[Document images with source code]
╔══

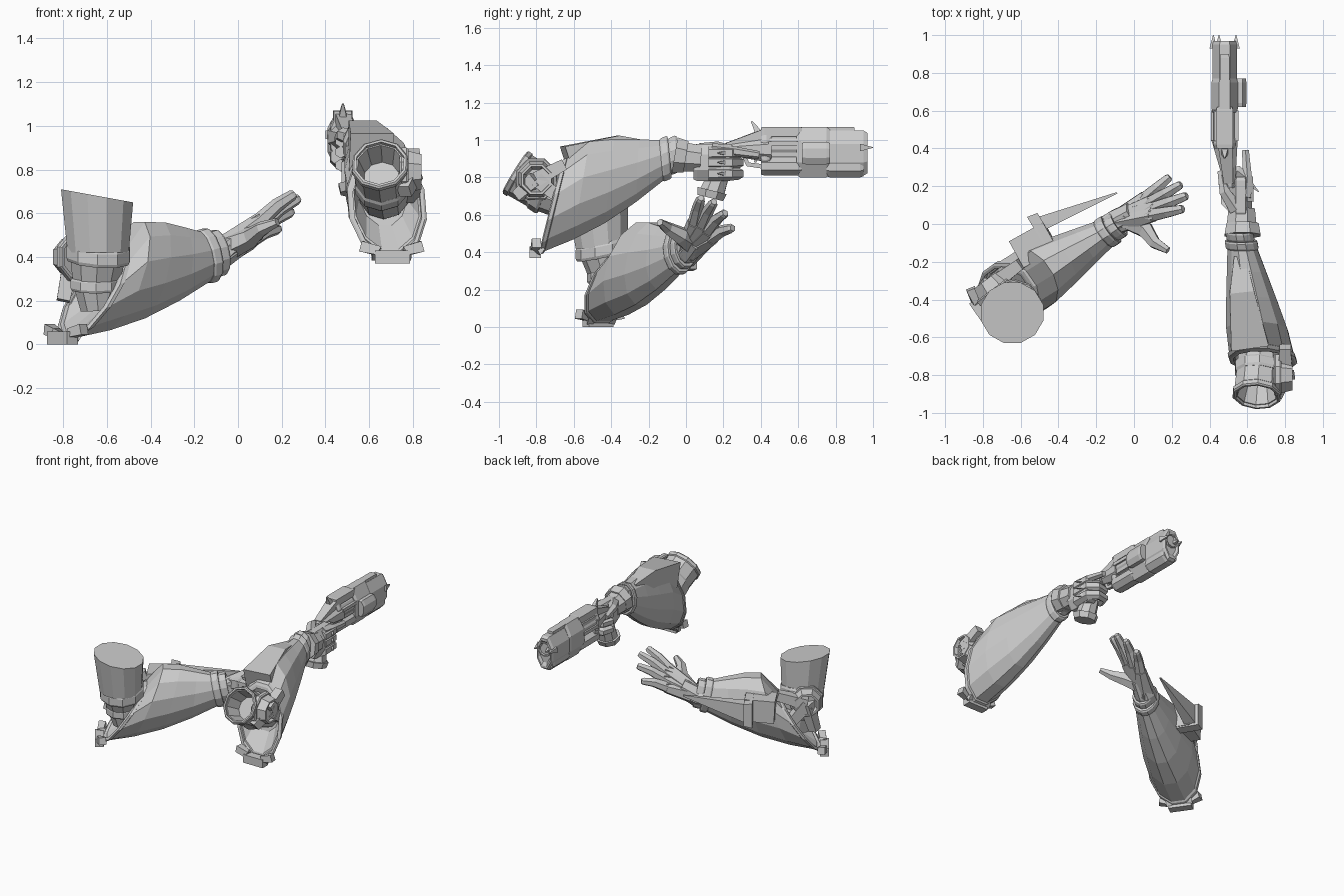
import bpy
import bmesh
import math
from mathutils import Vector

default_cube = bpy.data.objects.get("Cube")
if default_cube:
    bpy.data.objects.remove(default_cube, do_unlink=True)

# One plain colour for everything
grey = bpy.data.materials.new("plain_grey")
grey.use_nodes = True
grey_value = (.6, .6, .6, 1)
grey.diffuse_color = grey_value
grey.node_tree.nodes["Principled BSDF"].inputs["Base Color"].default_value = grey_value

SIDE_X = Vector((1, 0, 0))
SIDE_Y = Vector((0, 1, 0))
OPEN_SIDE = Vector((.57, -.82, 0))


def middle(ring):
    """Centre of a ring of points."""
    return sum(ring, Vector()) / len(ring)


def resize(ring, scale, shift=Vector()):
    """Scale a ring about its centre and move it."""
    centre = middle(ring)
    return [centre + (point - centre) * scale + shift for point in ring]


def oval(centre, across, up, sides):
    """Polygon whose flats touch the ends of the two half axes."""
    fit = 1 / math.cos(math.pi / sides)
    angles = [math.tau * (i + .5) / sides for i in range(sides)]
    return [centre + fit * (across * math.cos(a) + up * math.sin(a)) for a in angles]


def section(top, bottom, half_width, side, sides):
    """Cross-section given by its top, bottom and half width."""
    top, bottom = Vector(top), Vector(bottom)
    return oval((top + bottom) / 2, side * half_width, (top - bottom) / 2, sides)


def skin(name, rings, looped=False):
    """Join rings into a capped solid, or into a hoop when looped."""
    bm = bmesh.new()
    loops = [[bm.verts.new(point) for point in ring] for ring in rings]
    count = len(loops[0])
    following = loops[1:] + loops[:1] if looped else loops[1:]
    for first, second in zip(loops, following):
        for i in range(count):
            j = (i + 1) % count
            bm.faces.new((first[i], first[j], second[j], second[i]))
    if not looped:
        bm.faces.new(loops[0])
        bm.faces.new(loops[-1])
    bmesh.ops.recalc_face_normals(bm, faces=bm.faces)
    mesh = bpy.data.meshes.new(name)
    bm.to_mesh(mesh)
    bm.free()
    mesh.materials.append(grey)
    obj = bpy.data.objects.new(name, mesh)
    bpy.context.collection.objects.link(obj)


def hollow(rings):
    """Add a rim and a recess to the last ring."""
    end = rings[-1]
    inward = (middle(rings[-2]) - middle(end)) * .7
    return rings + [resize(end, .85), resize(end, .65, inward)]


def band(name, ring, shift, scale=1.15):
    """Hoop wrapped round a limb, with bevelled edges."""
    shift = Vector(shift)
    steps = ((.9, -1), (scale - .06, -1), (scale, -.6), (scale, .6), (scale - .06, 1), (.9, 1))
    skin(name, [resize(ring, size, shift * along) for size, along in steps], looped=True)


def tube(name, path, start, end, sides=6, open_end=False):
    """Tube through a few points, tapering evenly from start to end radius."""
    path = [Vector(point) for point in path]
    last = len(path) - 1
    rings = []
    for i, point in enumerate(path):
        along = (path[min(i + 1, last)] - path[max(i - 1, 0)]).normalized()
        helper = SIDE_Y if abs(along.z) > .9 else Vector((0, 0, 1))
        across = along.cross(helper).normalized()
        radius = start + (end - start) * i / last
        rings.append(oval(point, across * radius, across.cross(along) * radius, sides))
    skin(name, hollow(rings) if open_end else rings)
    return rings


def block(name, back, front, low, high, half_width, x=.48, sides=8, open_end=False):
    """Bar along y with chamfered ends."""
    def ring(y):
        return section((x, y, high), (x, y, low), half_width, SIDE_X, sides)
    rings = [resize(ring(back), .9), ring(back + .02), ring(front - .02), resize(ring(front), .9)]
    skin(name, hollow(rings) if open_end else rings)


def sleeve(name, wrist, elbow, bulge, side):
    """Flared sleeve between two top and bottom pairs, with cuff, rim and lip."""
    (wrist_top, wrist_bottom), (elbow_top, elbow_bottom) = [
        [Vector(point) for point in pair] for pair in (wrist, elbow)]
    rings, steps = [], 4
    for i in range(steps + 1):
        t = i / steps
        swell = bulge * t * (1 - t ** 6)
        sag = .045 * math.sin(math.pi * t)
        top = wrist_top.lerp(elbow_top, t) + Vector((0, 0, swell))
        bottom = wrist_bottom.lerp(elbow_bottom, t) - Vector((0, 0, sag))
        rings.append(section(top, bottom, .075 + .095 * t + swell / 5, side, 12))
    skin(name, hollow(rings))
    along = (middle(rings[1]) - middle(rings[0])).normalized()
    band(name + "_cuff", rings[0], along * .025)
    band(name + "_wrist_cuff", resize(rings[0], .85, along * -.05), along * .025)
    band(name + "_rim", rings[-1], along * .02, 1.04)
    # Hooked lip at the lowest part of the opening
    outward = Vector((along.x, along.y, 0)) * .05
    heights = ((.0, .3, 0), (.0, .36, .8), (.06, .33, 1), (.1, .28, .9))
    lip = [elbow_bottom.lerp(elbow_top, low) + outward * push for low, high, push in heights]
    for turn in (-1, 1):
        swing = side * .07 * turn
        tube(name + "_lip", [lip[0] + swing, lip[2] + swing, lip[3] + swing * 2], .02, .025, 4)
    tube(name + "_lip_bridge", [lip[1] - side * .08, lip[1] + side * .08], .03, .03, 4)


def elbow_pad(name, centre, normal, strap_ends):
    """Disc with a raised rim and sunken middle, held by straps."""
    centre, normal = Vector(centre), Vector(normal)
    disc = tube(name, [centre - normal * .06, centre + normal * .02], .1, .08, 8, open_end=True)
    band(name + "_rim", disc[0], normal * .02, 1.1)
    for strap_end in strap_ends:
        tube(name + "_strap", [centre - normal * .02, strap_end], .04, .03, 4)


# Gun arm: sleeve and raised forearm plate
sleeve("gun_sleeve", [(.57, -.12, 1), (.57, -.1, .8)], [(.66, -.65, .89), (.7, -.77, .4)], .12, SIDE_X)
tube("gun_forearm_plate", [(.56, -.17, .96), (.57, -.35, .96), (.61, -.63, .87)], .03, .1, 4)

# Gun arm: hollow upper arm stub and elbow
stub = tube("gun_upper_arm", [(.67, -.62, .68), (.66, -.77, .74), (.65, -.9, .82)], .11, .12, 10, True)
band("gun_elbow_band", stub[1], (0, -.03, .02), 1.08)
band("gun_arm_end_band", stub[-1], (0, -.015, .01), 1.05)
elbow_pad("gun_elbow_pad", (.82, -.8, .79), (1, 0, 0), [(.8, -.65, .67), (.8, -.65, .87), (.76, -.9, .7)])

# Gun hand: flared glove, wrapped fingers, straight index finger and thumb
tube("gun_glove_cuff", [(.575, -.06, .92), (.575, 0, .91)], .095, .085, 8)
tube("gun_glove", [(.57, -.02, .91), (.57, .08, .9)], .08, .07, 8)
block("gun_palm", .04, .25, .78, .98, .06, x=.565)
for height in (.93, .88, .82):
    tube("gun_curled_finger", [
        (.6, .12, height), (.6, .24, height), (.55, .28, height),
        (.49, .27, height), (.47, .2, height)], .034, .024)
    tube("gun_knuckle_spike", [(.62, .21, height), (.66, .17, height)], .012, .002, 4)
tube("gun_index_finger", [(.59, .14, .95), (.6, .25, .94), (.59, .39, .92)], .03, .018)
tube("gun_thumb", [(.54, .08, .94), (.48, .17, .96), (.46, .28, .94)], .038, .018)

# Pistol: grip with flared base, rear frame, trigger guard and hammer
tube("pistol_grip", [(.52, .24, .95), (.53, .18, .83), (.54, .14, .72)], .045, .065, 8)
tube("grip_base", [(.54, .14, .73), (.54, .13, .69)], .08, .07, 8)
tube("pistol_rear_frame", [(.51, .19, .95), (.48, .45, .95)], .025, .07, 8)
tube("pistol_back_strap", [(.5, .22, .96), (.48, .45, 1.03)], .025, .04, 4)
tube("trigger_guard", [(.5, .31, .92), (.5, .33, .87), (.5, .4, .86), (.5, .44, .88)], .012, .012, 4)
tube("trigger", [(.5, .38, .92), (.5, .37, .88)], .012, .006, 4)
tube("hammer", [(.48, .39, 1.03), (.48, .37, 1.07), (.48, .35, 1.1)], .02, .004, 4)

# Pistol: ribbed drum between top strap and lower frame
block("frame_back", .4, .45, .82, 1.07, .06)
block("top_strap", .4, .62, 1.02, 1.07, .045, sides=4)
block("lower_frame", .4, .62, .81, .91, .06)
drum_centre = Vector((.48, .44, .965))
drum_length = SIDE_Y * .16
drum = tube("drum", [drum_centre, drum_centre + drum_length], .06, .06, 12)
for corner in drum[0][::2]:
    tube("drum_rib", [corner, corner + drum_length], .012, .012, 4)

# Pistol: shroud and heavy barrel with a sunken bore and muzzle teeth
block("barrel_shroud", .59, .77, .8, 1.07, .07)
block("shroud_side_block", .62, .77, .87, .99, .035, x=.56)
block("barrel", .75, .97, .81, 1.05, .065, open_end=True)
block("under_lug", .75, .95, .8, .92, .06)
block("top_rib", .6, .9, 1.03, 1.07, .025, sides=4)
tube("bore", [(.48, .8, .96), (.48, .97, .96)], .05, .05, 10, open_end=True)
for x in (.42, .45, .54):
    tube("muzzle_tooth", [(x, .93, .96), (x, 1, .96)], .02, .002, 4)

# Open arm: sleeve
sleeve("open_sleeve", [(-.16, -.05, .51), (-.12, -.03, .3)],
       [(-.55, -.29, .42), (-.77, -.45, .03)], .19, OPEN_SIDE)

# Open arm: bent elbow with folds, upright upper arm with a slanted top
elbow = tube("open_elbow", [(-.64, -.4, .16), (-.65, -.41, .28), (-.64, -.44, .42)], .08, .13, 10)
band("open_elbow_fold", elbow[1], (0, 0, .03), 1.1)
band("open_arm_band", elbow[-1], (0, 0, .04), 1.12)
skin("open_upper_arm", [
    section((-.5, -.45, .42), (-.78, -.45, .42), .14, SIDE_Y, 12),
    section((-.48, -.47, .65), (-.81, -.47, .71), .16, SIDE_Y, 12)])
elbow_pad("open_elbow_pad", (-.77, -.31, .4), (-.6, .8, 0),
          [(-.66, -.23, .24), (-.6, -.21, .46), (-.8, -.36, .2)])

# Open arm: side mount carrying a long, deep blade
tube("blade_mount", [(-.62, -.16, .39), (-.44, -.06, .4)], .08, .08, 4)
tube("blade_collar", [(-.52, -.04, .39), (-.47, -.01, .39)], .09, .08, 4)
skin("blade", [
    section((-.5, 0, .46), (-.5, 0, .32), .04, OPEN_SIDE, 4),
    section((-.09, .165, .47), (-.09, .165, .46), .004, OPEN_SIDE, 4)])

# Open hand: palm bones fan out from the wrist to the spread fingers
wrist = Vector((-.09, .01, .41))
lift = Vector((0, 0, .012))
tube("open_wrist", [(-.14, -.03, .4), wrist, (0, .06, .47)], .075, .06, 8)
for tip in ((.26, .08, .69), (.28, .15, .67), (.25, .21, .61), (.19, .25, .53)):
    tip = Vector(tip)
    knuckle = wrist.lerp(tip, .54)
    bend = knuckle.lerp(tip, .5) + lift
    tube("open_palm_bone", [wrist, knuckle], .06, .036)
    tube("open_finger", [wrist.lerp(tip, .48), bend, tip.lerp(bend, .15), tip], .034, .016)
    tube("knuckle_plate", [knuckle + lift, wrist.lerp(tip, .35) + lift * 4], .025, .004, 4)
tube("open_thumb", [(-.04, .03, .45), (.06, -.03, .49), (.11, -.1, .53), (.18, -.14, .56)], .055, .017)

╚══

Exercise requirements: Check each line of the data above for the string "block", and copy the ones that have it.

Response area:
def block(name, back, front, low, high, half_width, x=.48, sides=8, open_end=False):
block("gun_palm", .04, .25, .78, .98, .06, x=.565)
block("frame_back", .4, .45, .82, 1.07, .06)
block("top_strap", .4, .62, 1.02, 1.07, .045, sides=4)
block("lower_frame", .4, .62, .81, .91, .06)
block("barrel_shroud", .59, .77, .8, 1.07, .07)
block("shroud_side_block", .62, .77, .87, .99, .035, x=.56)
block("barrel", .75, .97, .81, 1.05, .065, open_end=True)
block("under_lug", .75, .95, .8, .92, .06)
block("top_rib", .6, .9, 1.03, 1.07, .025, sides=4)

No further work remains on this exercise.